Now I open my eyes and think, Uh-oh, there are only two people left in here, and the next class is waiting to get in. And while I haven’t been asleep in savasana, I have been away. It’s that away-ness, that emptying out, that I’m committing to again this year. I remind myself, again, that I can’t grab for things; that isn’t how it works. The things that are truly worthwhile arrive, alight like the gifts they are. The moments we live for. I’m not saying sit back and relax while the universe takes care of everything. I’m saying, prepare yourself always for these moments of grace, and recognize them when they come. That’s all. Choose work you love, if you can, so that the process always seems to be renewing and refreshing itself, so you’ll always have more to learn, so you’ll stay curious and engaged.
After yesterday’s class, I found myself reflecting on the word “discernment.” (Fellow Mennonites are likely to be familiar with this word.) It’s a word I’ve long disliked. At worst, I suspect it of being code for “refusal to decide” or “failure to take a stand” or “terminal wishy-washyness” or “paralysis of purpose.” (Can you tell I would flunk at committee meetings?) I’m not against reflection or debate or consideration. But at a certain point — and who’s to say when this is? — the discernment must end and the decision-making begin.
Or maybe that’s my problem with discernment. Maybe I don’t like for discernment to be artificially separated out from action. Maybe the way I figure things out is to do, to try, to practice, to hash it out along the way, to stuff my foot in my mouth from time to time and learn the hard way. Maybe I believe less in coming around to clarity, than in going on gut and whim and instinct. I really don’t know. Too many questions, too much guilt, too much worry about being politically correct or causing offence, and I grind to a halt, afraid to do or try or say anything. But the opposite of discernment is Rob Ford: shameless empty entitled belligerent self-pitying posturing. There’s got to be a middle ground. There’s got to be a way to be in this world that is considerate and out-spoken, compassionate and practical, whole and vulnerable, open and strong, clear and welcoming, thoughtful and active.

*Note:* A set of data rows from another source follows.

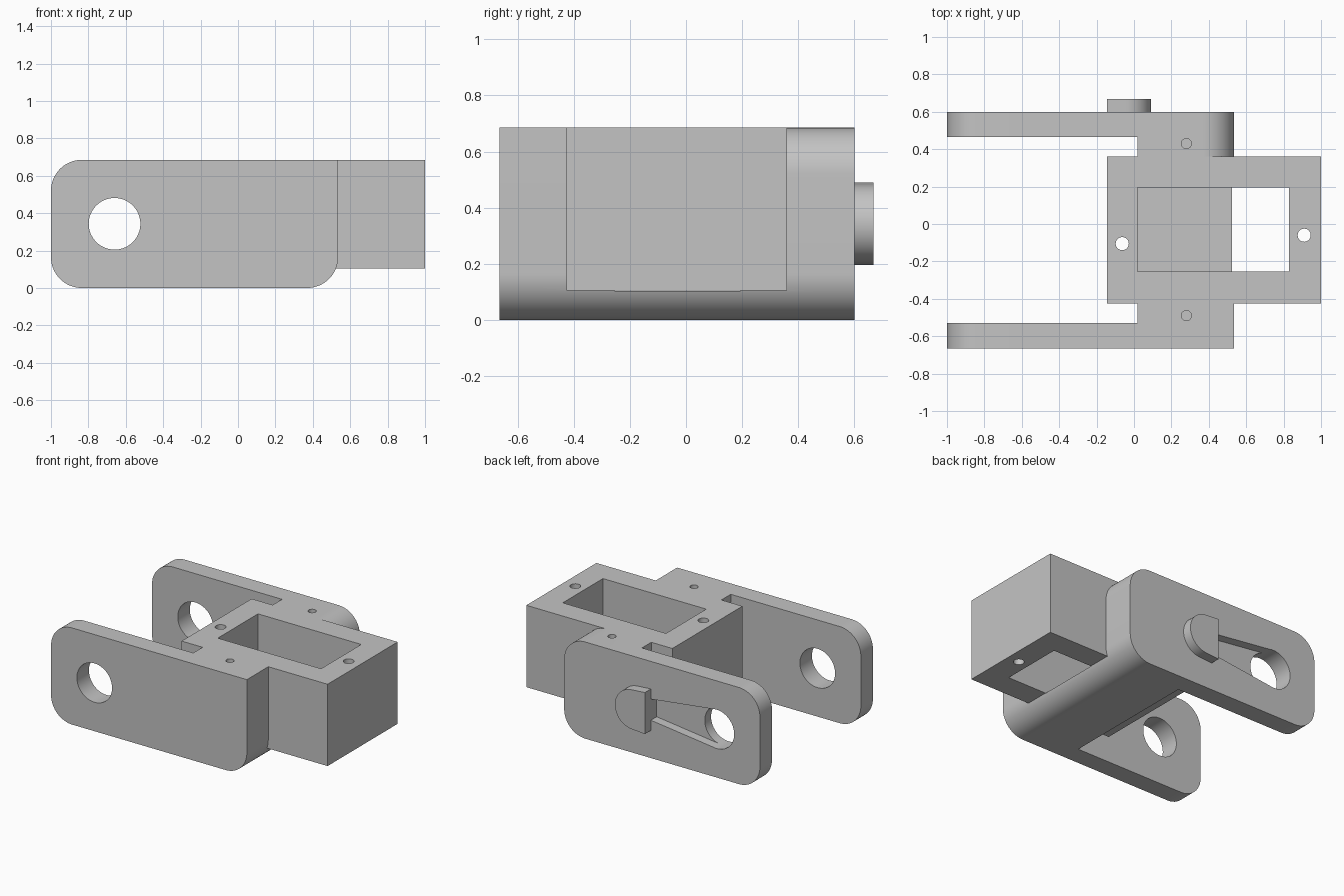
import bpy, bmesh, math
from mathutils import Vector

cube = bpy.data.objects.get("Cube")
if cube:
    bpy.data.objects.remove(cube, do_unlink=True)

# Single grey material
GREY = (0.55, 0.55, 0.55, 1)
grey = bpy.data.materials.new("plain grey")
grey.use_nodes = True
grey.diffuse_color = GREY
grey.node_tree.nodes["Principled BSDF"].inputs["Base Color"].default_value = GREY

TOP, MID, R = 0.685, 0.343, 0.165
X_END, X_HUB = 0.535, 0.02
BOX_BOTTOM = 0.105


def arc(cx, cz, r, start, end, steps):
    angles = [math.radians(start + (end - start) * i / steps) for i in range(steps + 1)]
    return [(cx + r * math.cos(a), cz + r * math.sin(a)) for a in angles]


def rounded(x0, x1, corners):
    """Plate outline; corners flags which of BL, BR, TR, TL are rounded."""
    spots = [(x0, 0, 1, 1, 180), (x1, 0, -1, 1, 270), (x1, TOP, -1, -1, 0), (x0, TOP, 1, -1, 90)]
    pts = []
    for (x, z, sx, sz, a), on in zip(spots, corners):
        pts += arc(x + sx * R, z + sz * R, R, a, a + 90, 16) if on else [(x, z)]
    return pts


def prism(name, outline, low, high, axis="y"):
    """Extrude an (x, z) outline along y, or an (x, y) outline along z."""
    def place(u, v, d):
        return (u, d, v) if axis == "y" else (u, v, d)
    bm = bmesh.new()
    base = bm.faces.new([bm.verts.new(place(u, v, low)) for u, v in outline])
    out = bmesh.ops.extrude_face_region(bm, geom=[base])
    moved = [g for g in out["geom"] if isinstance(g, bmesh.types.BMVert)]
    bmesh.ops.translate(bm, verts=moved, vec=Vector(place(0, 0, high - low)))
    bmesh.ops.recalc_face_normals(bm, faces=bm.faces)
    mesh = bpy.data.meshes.new(name)
    bm.to_mesh(mesh)
    bm.free()
    mesh.materials.append(grey)
    ob = bpy.data.objects.new(name, mesh)
    bpy.context.collection.objects.link(ob)
    return ob


def rect(x0, x1, y0, y1):
    return [(x0, y0), (x1, y0), (x1, y1), (x0, y1)]


def circle(x, y, r, n=48):
    return arc(x, y, r, 0, 360, n)[:-1]


def combine(target, other, operation):
    """Apply a boolean and discard the helper."""
    mod = target.modifiers.new("join", "BOOLEAN")
    mod.operation, mod.solver, mod.object = operation, "EXACT", other
    bpy.context.view_layer.update()
    graph = bpy.context.evaluated_depsgraph_get()
    mesh = bpy.data.meshes.new_from_object(target.evaluated_get(graph))
    target.modifiers.clear()
    target.data = mesh
    bpy.data.objects.remove(other, do_unlink=True)


# Cross hub with rolled lower edge; its front end keeps a square top corner
bracket = prism("bracket", rounded(X_HUB, X_END, (0, 1, 1, 0)), -0.4, 0.6)
solids = [
    prism("hub_front", rounded(X_HUB, X_END, (0, 1, 0, 0)), -0.665, -0.4),
    prism("front_arm", rounded(-1, X_END, (1, 1, 0, 1)), -0.665, -0.53),
    prism("back_arm", rounded(-1, X_END, (1, 1, 1, 1)), 0.465, 0.6),
    prism("box", rect(-0.145, 1, -0.425, 0.36), BOX_BOTTOM, TOP, "z"),
    # D-shaped knob on the back arm, flat towards the pivot hole
    prism("knob", arc(-0.05, MID, 0.14, -90, 90, 24)
          + [(-0.145, MID + 0.147), (-0.145, MID - 0.147)], 0.55, 0.668),
]
for part in solids:
    combine(bracket, part, "UNION")

# Pocket, pivot holes, screw holes and the tapered groove
PX = -0.66
cutters = [
    prism("pocket", rect(X_HUB, 0.83, -0.255, 0.195), BOX_BOTTOM - 0.001, 1, "z"),
    prism("pivot_hole", circle(PX, MID, 0.138, 64), -1, 1),
    prism("groove", [(PX, MID - 0.138), (-0.145, MID - 0.075),
                     (-0.145, MID + 0.075), (PX, MID + 0.138)], 0.535, 0.62),
]
for x, y in ((-0.063, -0.105), (0.91, -0.06)):
    cutters.append(prism("through_hole", circle(x, y, 0.035, 32), -0.1, 1, "z"))
for y in (-0.49, 0.43):
    cutters.append(prism("screw_hole", circle(0.28, y, 0.027, 32), 0.4, 1, "z"))
for part in cutters:
    combine(bracket, part, "DIFFERENCE")

# Smooth the curved walls, keep the edges sharp
bpy.ops.object.select_all(action="DESELECT")
bracket.select_set(True)
bpy.context.view_layer.objects.active = bracket
bpy.ops.object.shade_smooth_by_angle(angle=math.radians(25))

There’s got to be.
That’s my savasana reflection, from January 9th, 2014. Perhaps this will be the first in a small, ongoing series.